#### Records for this task
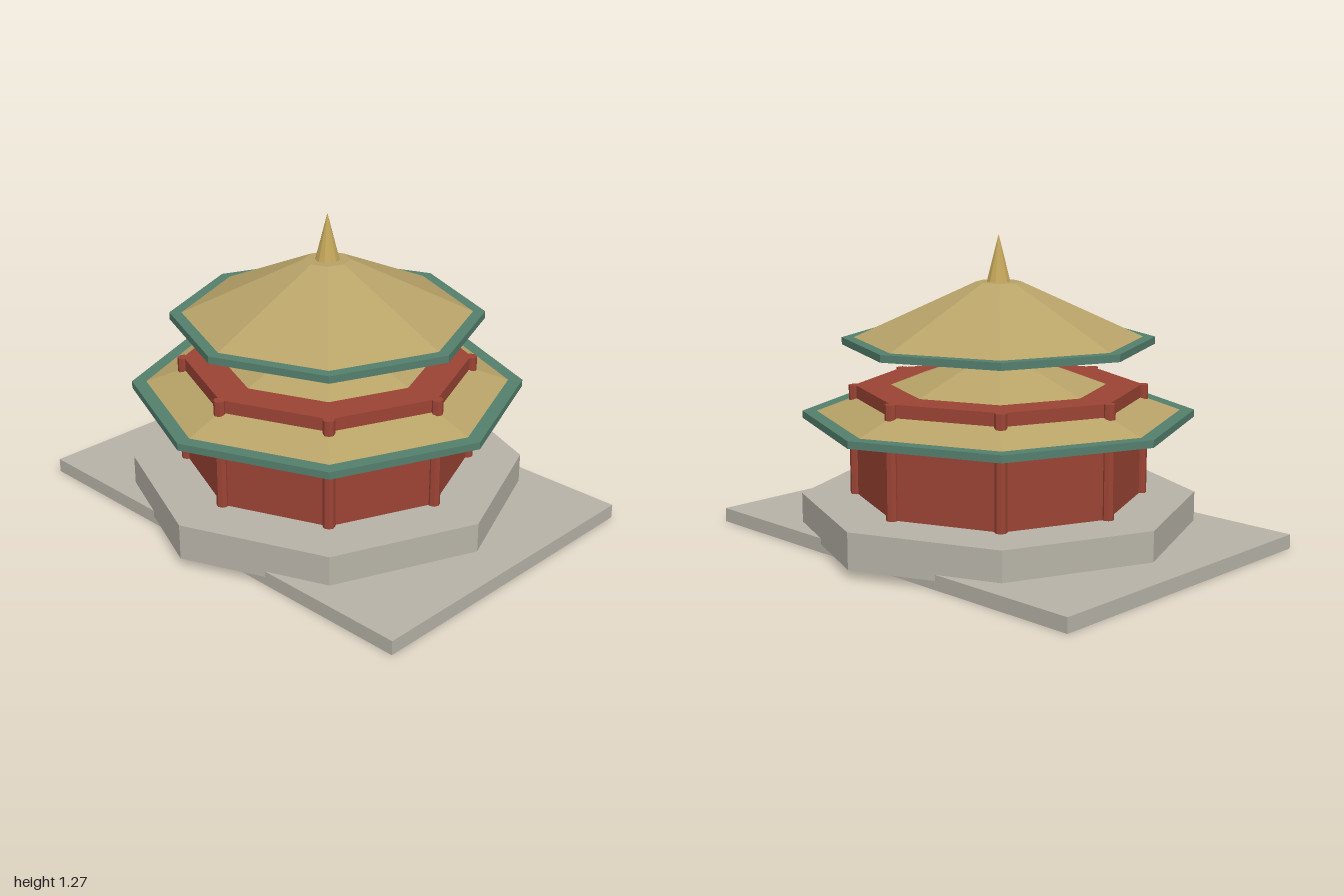
import * as THREE from 'three';

const paint = (name, color) => {
  const m = new THREE.MeshStandardMaterial({ color, flatShading: true });
  m.name = name;
  return m;
};

export function createModel() {
  const stone = paint('stone', 0xb8b4a9);
  const red = paint('red lacquer', 0x9c4434);
  const green = paint('green trim', 0x54806e);
  const gold = paint('roof tile', 0xb8a368);
  const finialGold = paint('finial gold', 0xc4a75a);

  const model = new THREE.Group();
  model.name = 'pavilion';

  const add = (name, geometry, material, x, y, z) => {
    const mesh = new THREE.Mesh(geometry, material);
    mesh.name = name;
    mesh.position.set(x, y, z);
    model.add(mesh);
  };
  // Tapered prism from height y0 to y1, with a corner on each axis
  const prism = (name, material, rBottom, rTop, y0, y1, sides = 8, x = 0, z = 0) =>
    add(name, new THREE.CylinderGeometry(rTop, rBottom, y1 - y0, sides), material, x, (y0 + y1) / 2, z);

  // Stone base
  add('groundSlab', new THREE.BoxGeometry(2, 0.06, 1.38), stone, 0, 0.03, 0);
  prism('platform', stone, 0.83, 0.83, 0.035, 0.185);

  // Hall with a column at each corner
  prism('hallWalls', red, 0.6, 0.6, 0.185, 0.65);
  for (let i = 0; i < 8; i++) {
    const a = (i * Math.PI) / 4;
    prism('column', red, 0.025, 0.025, 0.185, 0.65, 8, 0.6 * Math.sin(a), 0.6 * Math.cos(a));
  }

  // Lower roof
  prism('lowerEave', green, 0.82, 0.82, 0.51, 0.54);
  prism('lowerRoof', gold, 0.76, 0.095, 0.54, 0.775);

  // Upper roof and finial
  prism('upperEave', green, 0.65, 0.65, 0.82, 0.85);
  prism('upperRoof', gold, 0.6, 0.095, 0.85, 1.08);
  prism('finial', finialGold, 0.05, 0, 1.08, 1.275, 12);

  return model;
}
########
- Work order:
Show all lines in the entries above where the string "finial" appears.

- Task result:
  const finialGold = paint('finial gold', 0xc4a75a);
  // Upper roof and finial
  prism('finial', finialGold, 0.05, 0, 1.08, 1.275, 12);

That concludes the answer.